Your assignment
Retype the entries in full, exactly.

Stored data entries
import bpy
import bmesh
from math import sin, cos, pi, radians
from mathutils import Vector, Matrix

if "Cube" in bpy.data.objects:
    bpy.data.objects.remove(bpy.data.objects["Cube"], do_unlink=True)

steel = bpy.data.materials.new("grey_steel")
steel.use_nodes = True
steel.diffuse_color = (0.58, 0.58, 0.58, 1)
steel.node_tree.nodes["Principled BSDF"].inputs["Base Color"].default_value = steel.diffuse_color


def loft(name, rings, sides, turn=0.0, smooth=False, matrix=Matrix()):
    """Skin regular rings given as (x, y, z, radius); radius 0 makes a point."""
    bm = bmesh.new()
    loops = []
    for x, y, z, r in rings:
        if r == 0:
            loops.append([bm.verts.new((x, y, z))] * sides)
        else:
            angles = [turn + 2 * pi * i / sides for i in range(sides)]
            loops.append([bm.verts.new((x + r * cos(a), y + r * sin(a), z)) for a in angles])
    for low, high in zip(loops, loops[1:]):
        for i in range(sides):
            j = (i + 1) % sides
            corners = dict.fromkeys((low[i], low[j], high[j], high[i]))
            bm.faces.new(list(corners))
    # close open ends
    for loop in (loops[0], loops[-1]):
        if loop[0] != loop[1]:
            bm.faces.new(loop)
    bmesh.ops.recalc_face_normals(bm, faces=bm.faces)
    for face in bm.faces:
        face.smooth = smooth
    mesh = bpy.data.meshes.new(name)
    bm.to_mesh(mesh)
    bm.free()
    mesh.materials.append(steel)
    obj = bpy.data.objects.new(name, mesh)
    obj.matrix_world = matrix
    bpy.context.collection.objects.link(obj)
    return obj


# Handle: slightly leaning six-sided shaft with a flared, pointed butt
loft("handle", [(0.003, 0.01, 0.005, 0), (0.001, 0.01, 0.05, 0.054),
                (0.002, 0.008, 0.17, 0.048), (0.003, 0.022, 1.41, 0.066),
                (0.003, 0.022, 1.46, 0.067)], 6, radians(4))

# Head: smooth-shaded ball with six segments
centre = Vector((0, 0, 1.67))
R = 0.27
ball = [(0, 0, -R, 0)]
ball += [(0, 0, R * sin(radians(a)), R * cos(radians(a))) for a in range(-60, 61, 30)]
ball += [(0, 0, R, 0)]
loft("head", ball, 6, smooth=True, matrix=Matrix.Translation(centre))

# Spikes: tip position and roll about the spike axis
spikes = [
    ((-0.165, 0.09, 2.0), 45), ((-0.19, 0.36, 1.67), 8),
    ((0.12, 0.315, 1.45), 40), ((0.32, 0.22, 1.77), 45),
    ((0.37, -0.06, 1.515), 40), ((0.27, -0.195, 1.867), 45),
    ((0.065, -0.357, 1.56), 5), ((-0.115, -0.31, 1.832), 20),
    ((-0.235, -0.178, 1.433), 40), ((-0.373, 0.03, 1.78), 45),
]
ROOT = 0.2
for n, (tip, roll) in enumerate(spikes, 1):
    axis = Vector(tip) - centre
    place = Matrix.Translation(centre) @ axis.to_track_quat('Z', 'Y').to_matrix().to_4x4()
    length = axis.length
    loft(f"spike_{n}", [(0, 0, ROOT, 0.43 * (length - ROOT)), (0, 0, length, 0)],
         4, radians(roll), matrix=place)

Solution to this exercise
import bpy
import bmesh
from math import sin, cos, pi, radians
from mathutils import Vector, Matrix

if "Cube" in bpy.data.objects:
    bpy.data.objects.remove(bpy.data.objects["Cube"], do_unlink=True)

steel = bpy.data.materials.new("grey_steel")
steel.use_nodes = True
steel.diffuse_color = (0.58, 0.58, 0.58, 1)
steel.node_tree.nodes["Principled BSDF"].inputs["Base Color"].default_value = steel.diffuse_color


def loft(name, rings, sides, turn=0.0, smooth=False, matrix=Matrix()):
    """Skin regular rings given as (x, y, z, radius); radius 0 makes a point."""
    bm = bmesh.new()
    loops = []
    for x, y, z, r in rings:
        if r == 0:
            loops.append([bm.verts.new((x, y, z))] * sides)
        else:
            angles = [turn + 2 * pi * i / sides for i in range(sides)]
            loops.append([bm.verts.new((x + r * cos(a), y + r * sin(a), z)) for a in angles])
    for low, high in zip(loops, loops[1:]):
        for i in range(sides):
            j = (i + 1) % sides
            corners = dict.fromkeys((low[i], low[j], high[j], high[i]))
            bm.faces.new(list(corners))
    # close open ends
    for loop in (loops[0], loops[-1]):
        if loop[0] != loop[1]:
            bm.faces.new(loop)
    bmesh.ops.recalc_face_normals(bm, faces=bm.faces)
    for face in bm.faces:
        face.smooth = smooth
    mesh = bpy.data.meshes.new(name)
    bm.to_mesh(mesh)
    bm.free()
    mesh.materials.append(steel)
    obj = bpy.data.objects.new(name, mesh)
    obj.matrix_world = matrix
    bpy.context.collection.objects.link(obj)
    return obj


# Handle: slightly leaning six-sided shaft with a flared, pointed butt
loft("handle", [(0.003, 0.01, 0.005, 0), (0.001, 0.01, 0.05, 0.054),
                (0.002, 0.008, 0.17, 0.048), (0.003, 0.022, 1.41, 0.066),
                (0.003, 0.022, 1.46, 0.067)], 6, radians(4))

# Head: smooth-shaded ball with six segments
centre = Vector((0, 0, 1.67))
R = 0.27
ball = [(0, 0, -R, 0)]
ball += [(0, 0, R * sin(radians(a)), R * cos(radians(a))) for a in range(-60, 61, 30)]
ball += [(0, 0, R, 0)]
loft("head", ball, 6, smooth=True, matrix=Matrix.Translation(centre))

# Spikes: tip position and roll about the spike axis
spikes = [
    ((-0.165, 0.09, 2.0), 45), ((-0.19, 0.36, 1.67), 8),
    ((0.12, 0.315, 1.45), 40), ((0.32, 0.22, 1.77), 45),
    ((0.37, -0.06, 1.515), 40), ((0.27, -0.195, 1.867), 45),
    ((0.065, -0.357, 1.56), 5), ((-0.115, -0.31, 1.832), 20),
    ((-0.235, -0.178, 1.433), 40), ((-0.373, 0.03, 1.78), 45),
]
ROOT = 0.2
for n, (tip, roll) in enumerate(spikes, 1):
    axis = Vector(tip) - centre
    place = Matrix.Translation(centre) @ axis.to_track_quat('Z', 'Y').to_matrix().to_4x4()
    length = axis.length
    loft(f"spike_{n}", [(0, 0, ROOT, 0.43 * (length - ROOT)), (0, 0, length, 0)],
         4, radians(roll), matrix=place)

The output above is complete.